Required work:
Please retype the listing below exactly as it stands, skipping any pictures.
(Exercise input begins)
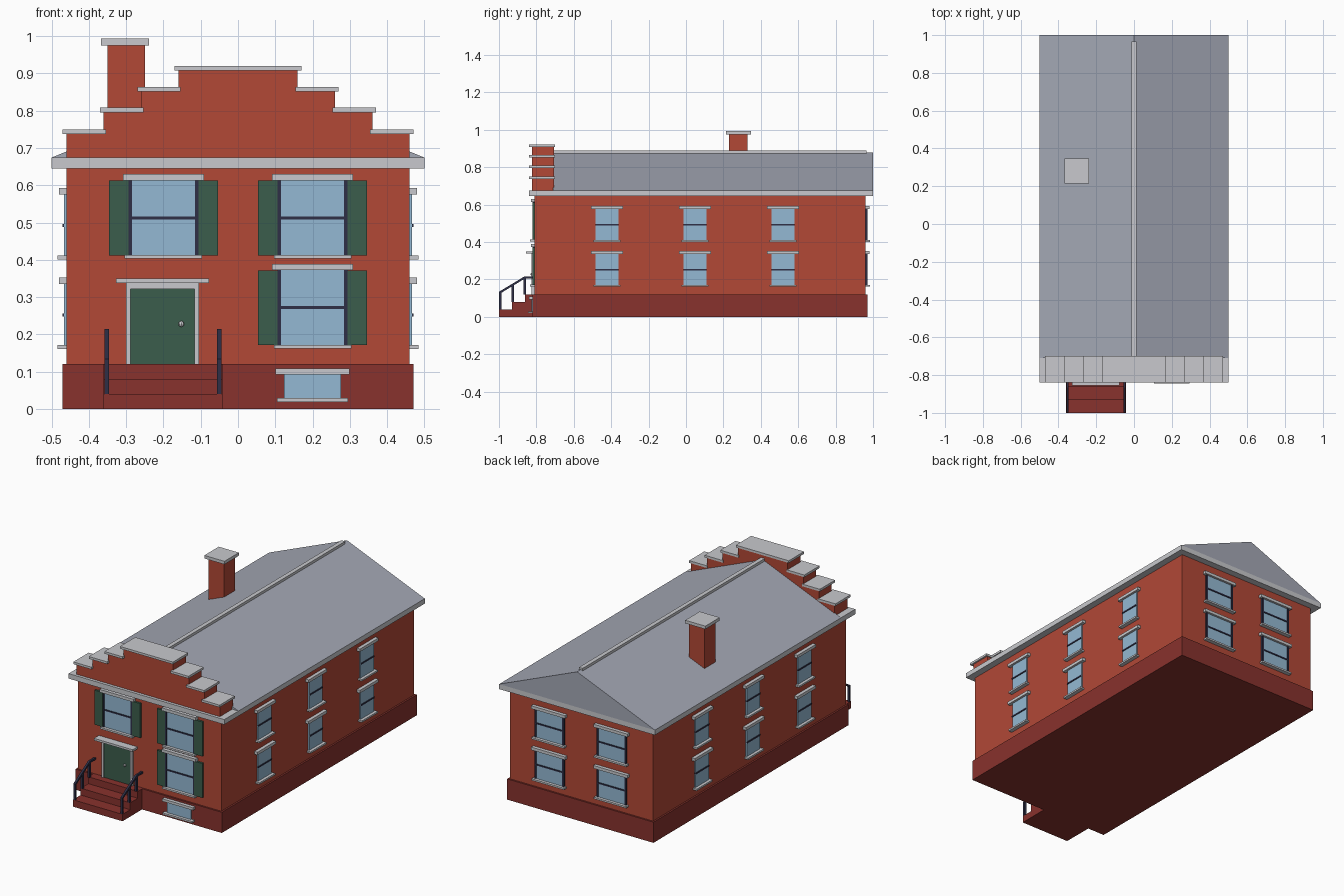
import bpy, bmesh, math
from mathutils import Vector

if "Cube" in bpy.data.objects:
    bpy.data.objects.remove(bpy.data.objects["Cube"])


def material(name, rgb):
    m = bpy.data.materials.new(name)
    lin = [((c / 255 + 0.055) / 1.055) ** 2.4 for c in rgb]
    m.diffuse_color = (*lin, 1)
    m.use_nodes = True
    m.node_tree.nodes["Principled BSDF"].inputs["Base Color"].default_value = m.diffuse_color
    return m


BRICK = material("red brick", (178, 72, 54))
BASE = material("dark red stone", (136, 50, 45))
TRIM = material("pale grey trim", (200, 201, 205))
ROOF = material("slate grey", (164, 168, 181))
DARK = material("dark iron", (46, 47, 70))
GREEN = material("dark green paint", (59, 93, 76))
GLASS = material("blue glass", (148, 185, 211))


def finish(name, bm, mat):
    bmesh.ops.recalc_face_normals(bm, faces=bm.faces)
    me = bpy.data.meshes.new(name)
    bm.to_mesh(me)
    bm.free()
    me.materials.append(mat)
    ob = bpy.data.objects.new(name, me)
    bpy.context.collection.objects.link(ob)
    return ob


def box(name, mat, x0, x1, y0, y1, z0, z1):
    bm = bmesh.new()
    bmesh.ops.create_cube(bm, size=1)
    for v in bm.verts:
        v.co = ((x0 + x1) / 2 + v.co.x * (x1 - x0),
                (y0 + y1) / 2 + v.co.y * (y1 - y0),
                (z0 + z1) / 2 + v.co.z * (z1 - z0))
    return finish(name, bm, mat)


def prism(name, mat, profile, axis, a, b):
    """Extrude a profile along x (points are y,z) or y (points are x,z)."""
    bm = bmesh.new()
    place = (lambda p: (a, p[0], p[1])) if axis == "x" else (lambda p: (p[0], a, p[1]))
    face = bm.faces.new([bm.verts.new(place(p)) for p in profile])
    new = bmesh.ops.extrude_face_region(bm, geom=[face])["geom"]
    shift = Vector((b - a, 0, 0)) if axis == "x" else Vector((0, b - a, 0))
    bmesh.ops.translate(bm, vec=shift, verts=[g for g in new if isinstance(g, bmesh.types.BMVert)])
    return finish(name, bm, mat)


# wall name -> (axis of the outward direction, wall position, outward sign)
WALLS = {"front": ("y", -0.81, -1), "back": ("y", 0.96, 1),
         "left": ("x", -0.46, -1), "right": ("x", 0.46, 1),
         "basement": ("y", -0.82, -1)}


def plate(name, mat, wall, u0, u1, z0, z1, depth):
    """Box standing out from a wall by the given depth."""
    axis, pos, s = WALLS[wall]
    lo, hi = sorted((pos - s * 0.003, pos + s * depth))
    if axis == "y":
        return box(name, mat, u0, u1, lo, hi, z0, z1)
    return box(name, mat, lo, hi, u0, u1, z0, z1)


def window(wall, u, half, z0, z1, lintel, sill, frame=False, bar=True, head=0.017):
    n = wall + "_window_"
    plate(n + "glass", GLASS, wall, u - half, u + half, z0, z1, 0.007)
    plate(n + "lintel", TRIM, wall, u - lintel, u + lintel, z1, z1 + head, 0.02)
    plate(n + "sill", TRIM, wall, u - sill, u + sill, z0 - 0.009, z0 + 0.001, 0.024)
    if bar:
        zm = (z0 + z1) / 2
        plate(n + "bar", DARK, wall, u - half, u + half, zm - 0.004, zm + 0.004, 0.011)
    if frame:
        for s in (-1, 1):
            a, b = sorted((u + s * (half - 0.004), u + s * (half + 0.006)))
            plate(n + "frame", DARK, wall, a, b, z0, z1, 0.011)


# main body
box("plinth", BASE, -0.47, 0.47, -0.82, 0.97, 0, 0.12)
box("brick_walls", BRICK, -0.46, 0.46, -0.81, 0.96, 0.12, 0.645)
box("cornice", TRIM, -0.5, 0.5, -0.84, 1.0, 0.645, 0.674)

# gable roof and ridge cap
prism("roof", ROOF, [(-0.5, 0.674), (0.5, 0.674), (0, 0.879)], "y", -0.71, 1.0)
box("ridge_cap", TRIM, -0.012, 0.012, -0.71, 0.965, 0.868, 0.889)

# stepped parapet with copings
steps = [(0.46, 0.674, 0.738), (0.36, 0.738, 0.796), (0.26, 0.796, 0.852), (0.16, 0.852, 0.908)]
outline = [p for w, z0, z1 in steps for p in ((w, z0), (w, z1))]
prism("stepped_parapet", BRICK, outline + [(-x, z) for x, z in reversed(outline)], "y", -0.823, -0.705)
for w, _, z in steps[:3]:
    for s in (-1, 1):
        a, b = sorted((s * (w - 0.106), s * (w + 0.01)))
        box("parapet_coping", TRIM, a, b, -0.84, -0.70, z - 0.001, z + 0.012)
box("top_coping", TRIM, -0.17, 0.17, -0.84, -0.70, 0.907, 0.92)

# chimney
box("chimney", BRICK, -0.35, -0.25, 0.23, 0.33, 0.70, 0.975)
box("chimney_cap", TRIM, -0.367, -0.238, 0.215, 0.347, 0.975, 0.993)

# front windows with shutters
for u, z in ((-0.2, 0.412), (0.2, 0.412), (0.2, 0.171)):
    window("front", u, 0.0885, z, z + 0.201, 0.109, 0.104, frame=True)
    for s in (-1, 1):
        a, b = sorted((u + s * 0.0935, u + s * 0.146))
        plate("shutter", GREEN, "front", a, b, z, z + 0.2, 0.012)
window("basement", 0.2, 0.076, 0.028, 0.093, 0.099, 0.095, bar=False, head=0.015)

# side and back windows
for z in (0.17, 0.41):
    for wall in ("left", "right"):
        for y in (-0.422, 0.048, 0.519):
            window(wall, y, 0.061, z, z + 0.165, 0.085, 0.073)
    for x in (-0.2, 0.2):
        window("back", x, 0.0885, z, z + 0.165, 0.109, 0.104, frame=True)

# front door
plate("door", GREEN, "front", -0.288, -0.116, 0.12, 0.323, 0.008)
for a in (-0.3, -0.116):
    plate("door_jamb", TRIM, "front", a, a + 0.012, 0.12, 0.338, 0.015)
plate("door_head", TRIM, "front", -0.288, -0.116, 0.322, 0.338, 0.015)
plate("door_canopy", TRIM, "front", -0.327, -0.078, 0.338, 0.35, 0.045)
bm = bmesh.new()
bmesh.ops.create_uvsphere(bm, u_segments=8, v_segments=6, radius=0.008)
bmesh.ops.translate(bm, vec=(-0.152, -0.823, 0.228), verts=bm.verts)
finish("door_knob", bm, TRIM)

# entrance steps
prism("entrance_steps", BASE,
      [(-0.815, 0), (-1, 0), (-1, 0.04), (-0.929, 0.04), (-0.929, 0.08),
       (-0.86, 0.08), (-0.86, 0.12), (-0.815, 0.12)], "x", -0.36, -0.042)

# iron railings: three posts and a bent handrail on each side
for x in (-0.358, -0.056):
    for y, z in ((-0.993, 0.04), (-0.926, 0.08), (-0.862, 0.12)):
        box("railing_post", DARK, x, x + 0.012, y - 0.006, y + 0.006, z, z + 0.088)
    prism("handrail", DARK,
          [(-0.999, 0.121), (-0.862, 0.204), (-0.81, 0.204),
           (-0.81, 0.215), (-0.865, 0.215), (-0.999, 0.134)], "x", x, x + 0.012)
(Exercise input ends)
Answer space:
import bpy, bmesh, math
from mathutils import Vector

if "Cube" in bpy.data.objects:
    bpy.data.objects.remove(bpy.data.objects["Cube"])


def material(name, rgb):
    m = bpy.data.materials.new(name)
    lin = [((c / 255 + 0.055) / 1.055) ** 2.4 for c in rgb]
    m.diffuse_color = (*lin, 1)
    m.use_nodes = True
    m.node_tree.nodes["Principled BSDF"].inputs["Base Color"].default_value = m.diffuse_color
    return m


BRICK = material("red brick", (178, 72, 54))
BASE = material("dark red stone", (136, 50, 45))
TRIM = material("pale grey trim", (200, 201, 205))
ROOF = material("slate grey", (164, 168, 181))
DARK = material("dark iron", (46, 47, 70))
GREEN = material("dark green paint", (59, 93, 76))
GLASS = material("blue glass", (148, 185, 211))


def finish(name, bm, mat):
    bmesh.ops.recalc_face_normals(bm, faces=bm.faces)
    me = bpy.data.meshes.new(name)
    bm.to_mesh(me)
    bm.free()
    me.materials.append(mat)
    ob = bpy.data.objects.new(name, me)
    bpy.context.collection.objects.link(ob)
    return ob


def box(name, mat, x0, x1, y0, y1, z0, z1):
    bm = bmesh.new()
    bmesh.ops.create_cube(bm, size=1)
    for v in bm.verts:
        v.co = ((x0 + x1) / 2 + v.co.x * (x1 - x0),
                (y0 + y1) / 2 + v.co.y * (y1 - y0),
                (z0 + z1) / 2 + v.co.z * (z1 - z0))
    return finish(name, bm, mat)


def prism(name, mat, profile, axis, a, b):
    """Extrude a profile along x (points are y,z) or y (points are x,z)."""
    bm = bmesh.new()
    place = (lambda p: (a, p[0], p[1])) if axis == "x" else (lambda p: (p[0], a, p[1]))
    face = bm.faces.new([bm.verts.new(place(p)) for p in profile])
    new = bmesh.ops.extrude_face_region(bm, geom=[face])["geom"]
    shift = Vector((b - a, 0, 0)) if axis == "x" else Vector((0, b - a, 0))
    bmesh.ops.translate(bm, vec=shift, verts=[g for g in new if isinstance(g, bmesh.types.BMVert)])
    return finish(name, bm, mat)


# wall name -> (axis of the outward direction, wall position, outward sign)
WALLS = {"front": ("y", -0.81, -1), "back": ("y", 0.96, 1),
         "left": ("x", -0.46, -1), "right": ("x", 0.46, 1),
         "basement": ("y", -0.82, -1)}


def plate(name, mat, wall, u0, u1, z0, z1, depth):
    """Box standing out from a wall by the given depth."""
    axis, pos, s = WALLS[wall]
    lo, hi = sorted((pos - s * 0.003, pos + s * depth))
    if axis == "y":
        return box(name, mat, u0, u1, lo, hi, z0, z1)
    return box(name, mat, lo, hi, u0, u1, z0, z1)


def window(wall, u, half, z0, z1, lintel, sill, frame=False, bar=True, head=0.017):
    n = wall + "_window_"
    plate(n + "glass", GLASS, wall, u - half, u + half, z0, z1, 0.007)
    plate(n + "lintel", TRIM, wall, u - lintel, u + lintel, z1, z1 + head, 0.02)
    plate(n + "sill", TRIM, wall, u - sill, u + sill, z0 - 0.009, z0 + 0.001, 0.024)
    if bar:
        zm = (z0 + z1) / 2
        plate(n + "bar", DARK, wall, u - half, u + half, zm - 0.004, zm + 0.004, 0.011)
    if frame:
        for s in (-1, 1):
            a, b = sorted((u + s * (half - 0.004), u + s * (half + 0.006)))
            plate(n + "frame", DARK, wall, a, b, z0, z1, 0.011)


# main body
box("plinth", BASE, -0.47, 0.47, -0.82, 0.97, 0, 0.12)
box("brick_walls", BRICK, -0.46, 0.46, -0.81, 0.96, 0.12, 0.645)
box("cornice", TRIM, -0.5, 0.5, -0.84, 1.0, 0.645, 0.674)

# gable roof and ridge cap
prism("roof", ROOF, [(-0.5, 0.674), (0.5, 0.674), (0, 0.879)], "y", -0.71, 1.0)
box("ridge_cap", TRIM, -0.012, 0.012, -0.71, 0.965, 0.868, 0.889)

# stepped parapet with copings
steps = [(0.46, 0.674, 0.738), (0.36, 0.738, 0.796), (0.26, 0.796, 0.852), (0.16, 0.852, 0.908)]
outline = [p for w, z0, z1 in steps for p in ((w, z0), (w, z1))]
prism("stepped_parapet", BRICK, outline + [(-x, z) for x, z in reversed(outline)], "y", -0.823, -0.705)
for w, _, z in steps[:3]:
    for s in (-1, 1):
        a, b = sorted((s * (w - 0.106), s * (w + 0.01)))
        box("parapet_coping", TRIM, a, b, -0.84, -0.70, z - 0.001, z + 0.012)
box("top_coping", TRIM, -0.17, 0.17, -0.84, -0.70, 0.907, 0.92)

# chimney
box("chimney", BRICK, -0.35, -0.25, 0.23, 0.33, 0.70, 0.975)
box("chimney_cap", TRIM, -0.367, -0.238, 0.215, 0.347, 0.975, 0.993)

# front windows with shutters
for u, z in ((-0.2, 0.412), (0.2, 0.412), (0.2, 0.171)):
    window("front", u, 0.0885, z, z + 0.201, 0.109, 0.104, frame=True)
    for s in (-1, 1):
        a, b = sorted((u + s * 0.0935, u + s * 0.146))
        plate("shutter", GREEN, "front", a, b, z, z + 0.2, 0.012)
window("basement", 0.2, 0.076, 0.028, 0.093, 0.099, 0.095, bar=False, head=0.015)

# side and back windows
for z in (0.17, 0.41):
    for wall in ("left", "right"):
        for y in (-0.422, 0.048, 0.519):
            window(wall, y, 0.061, z, z + 0.165, 0.085, 0.073)
    for x in (-0.2, 0.2):
        window("back", x, 0.0885, z, z + 0.165, 0.109, 0.104, frame=True)

# front door
plate("door", GREEN, "front", -0.288, -0.116, 0.12, 0.323, 0.008)
for a in (-0.3, -0.116):
    plate("door_jamb", TRIM, "front", a, a + 0.012, 0.12, 0.338, 0.015)
plate("door_head", TRIM, "front", -0.288, -0.116, 0.322, 0.338, 0.015)
plate("door_canopy", TRIM, "front", -0.327, -0.078, 0.338, 0.35, 0.045)
bm = bmesh.new()
bmesh.ops.create_uvsphere(bm, u_segments=8, v_segments=6, radius=0.008)
bmesh.ops.translate(bm, vec=(-0.152, -0.823, 0.228), verts=bm.verts)
finish("door_knob", bm, TRIM)

# entrance steps
prism("entrance_steps", BASE,
      [(-0.815, 0), (-1, 0), (-1, 0.04), (-0.929, 0.04), (-0.929, 0.08),
       (-0.86, 0.08), (-0.86, 0.12), (-0.815, 0.12)], "x", -0.36, -0.042)

# iron railings: three posts and a bent handrail on each side
for x in (-0.358, -0.056):
    for y, z in ((-0.993, 0.04), (-0.926, 0.08), (-0.862, 0.12)):
        box("railing_post", DARK, x, x + 0.012, y - 0.006, y + 0.006, z, z + 0.088)
    prism("handrail", DARK,
          [(-0.999, 0.121), (-0.862, 0.204), (-0.81, 0.204),
           (-0.81, 0.215), (-0.865, 0.215), (-0.999, 0.134)], "x", x, x + 0.012)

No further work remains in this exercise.